## Assigned task
Return exactly the lines of the records below, starting at the line that contains "for i, (cx, cz)" and ending at the line that contains "bpy.ops.object.shade_smooth_by_angle(angle=radians(30))", with both of those lines kept.

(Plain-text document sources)
=======

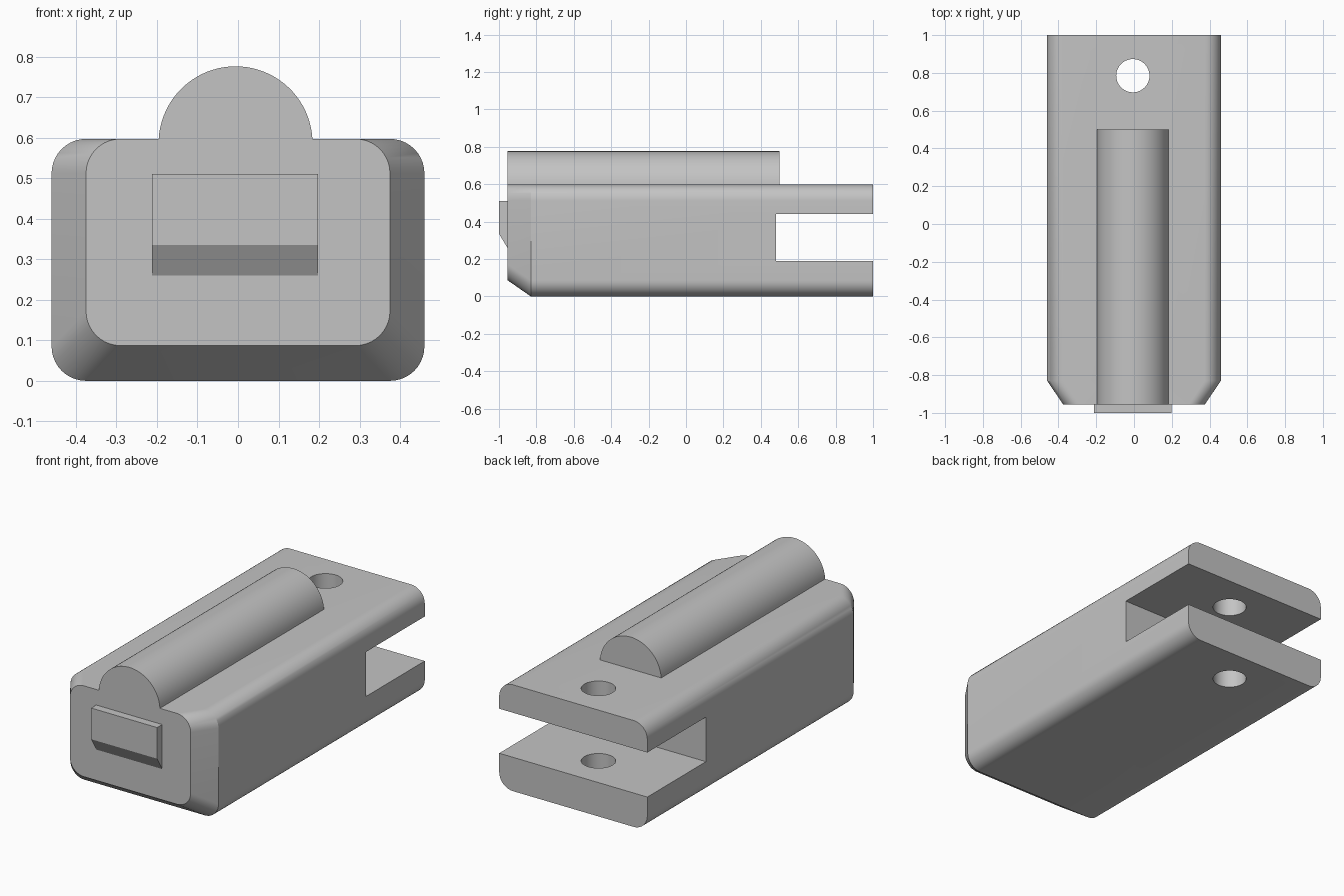
import bpy
import bmesh
from math import asin, cos, pi, radians, sin

if "Cube" in bpy.data.objects:
    bpy.data.objects.remove(bpy.data.objects["Cube"], do_unlink=True)

GREY = (0.55, 0.55, 0.55, 1)
mat = bpy.data.materials.new("plain grey")
mat.use_nodes = True
mat.diffuse_color = GREY
mat.node_tree.nodes["Principled BSDF"].inputs["Base Color"].default_value = GREY


def rounded_rect(half, bottom, top, r, y, steps=10):
    """Ring of points in the xz plane at depth y."""
    ring = []
    corners = [(half - r, top - r), (r - half, top - r),
               (r - half, bottom + r), (half - r, bottom + r)]
    for i, (cx, cz) in enumerate(corners):
        for k in range(steps + 1):
            a = (i + k / steps) * pi / 2
            ring.append((cx + r * cos(a), y, cz + r * sin(a)))
    return ring


def loft(name, rings):
    """Closed solid skinned through rings with equal point counts."""
    bm = bmesh.new()
    loops = [[bm.verts.new(p) for p in ring] for ring in rings]
    n = len(loops[0])
    for a, b in zip(loops, loops[1:]):
        for i in range(n):
            j = (i + 1) % n
            bm.faces.new((a[i], a[j], b[j], b[i]))
    bm.faces.new(loops[0])
    bm.faces.new(loops[-1])
    bmesh.ops.recalc_face_normals(bm, faces=bm.faces)
    mesh = bpy.data.meshes.new(name)
    bm.to_mesh(mesh)
    bm.free()
    obj = bpy.data.objects.new(name, mesh)
    bpy.context.collection.objects.link(obj)
    mesh.materials.append(mat)
    return obj


def smooth(obj):
    bpy.ops.object.select_all(action="DESELECT")
    obj.select_set(True)
    bpy.context.view_layer.objects.active = obj
    bpy.ops.object.shade_smooth_by_angle(angle=radians(30))


def cut(obj, cutter):
    mod = obj.modifiers.new(cutter.name, "BOOLEAN")
    mod.operation = "DIFFERENCE"
    mod.solver = "EXACT"
    mod.object = cutter
    bpy.context.view_layer.objects.active = obj
    bpy.ops.object.modifier_apply(modifier=mod.name)
    bpy.data.objects.remove(cutter, do_unlink=True)


TOP, FRONT, BACK = 0.597, -0.955, 1.0

# Main body with a tapered nose
body = loft("body", [
    rounded_rect(0.375, 0.087, TOP, 0.085, FRONT),
    rounded_rect(0.46, 0, TOP, 0.085, -0.83),
    rounded_rect(0.46, 0, TOP, 0.085, BACK),
])

# Open slot across the rear
bpy.ops.mesh.primitive_cube_add(size=1, location=(0, 0.98, 0.315))
slot = bpy.context.object
slot.name = "slot_cutter"
slot.scale = (2, 1, 0.25)
slot.hide_render = True
cut(body, slot)

# Vertical pin hole through both fork arms
bpy.ops.mesh.primitive_cylinder_add(vertices=48, radius=0.088, depth=2,
                                    location=(-0.006, 0.785, 0.3))
hole = bpy.context.object
hole.name = "pin_hole_cutter"
hole.hide_render = True
cut(body, hole)
smooth(body)

# Rounded rail on top
R, CX, CZ = 0.19, -0.006, 0.586
start = asin((TOP - CZ) / R)
arc = [start + (pi - 2 * start) * k / 40 for k in range(41)]
rail = loft("top_rail", [[(CX + R * cos(a), y, CZ + R * sin(a)) for a in arc]
                         for y in (FRONT, 0.5)])
smooth(rail)

# Raised front tab with a sloped lower edge
tab_profile = [(FRONT, 0.51), (-1, 0.51), (-1, 0.335), (FRONT, 0.26)]
tab = loft("front_tab", [[(x, y, z) for y, z in tab_profile]
                         for x in (-0.212, 0.198)])
smooth(tab)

=======

## Your response
    for i, (cx, cz) in enumerate(corners):
        for k in range(steps + 1):
            a = (i + k / steps) * pi / 2
            ring.append((cx + r * cos(a), y, cz + r * sin(a)))
    return ring


def loft(name, rings):
    """Closed solid skinned through rings with equal point counts."""
    bm = bmesh.new()
    loops = [[bm.verts.new(p) for p in ring] for ring in rings]
    n = len(loops[0])
    for a, b in zip(loops, loops[1:]):
        for i in range(n):
            j = (i + 1) % n
            bm.faces.new((a[i], a[j], b[j], b[i]))
    bm.faces.new(loops[0])
    bm.faces.new(loops[-1])
    bmesh.ops.recalc_face_normals(bm, faces=bm.faces)
    mesh = bpy.data.meshes.new(name)
    bm.to_mesh(mesh)
    bm.free()
    obj = bpy.data.objects.new(name, mesh)
    bpy.context.collection.objects.link(obj)
    mesh.materials.append(mat)
    return obj


def smooth(obj):
    bpy.ops.object.select_all(action="DESELECT")
    obj.select_set(True)
    bpy.context.view_layer.objects.active = obj
    bpy.ops.object.shade_smooth_by_angle(angle=radians(30))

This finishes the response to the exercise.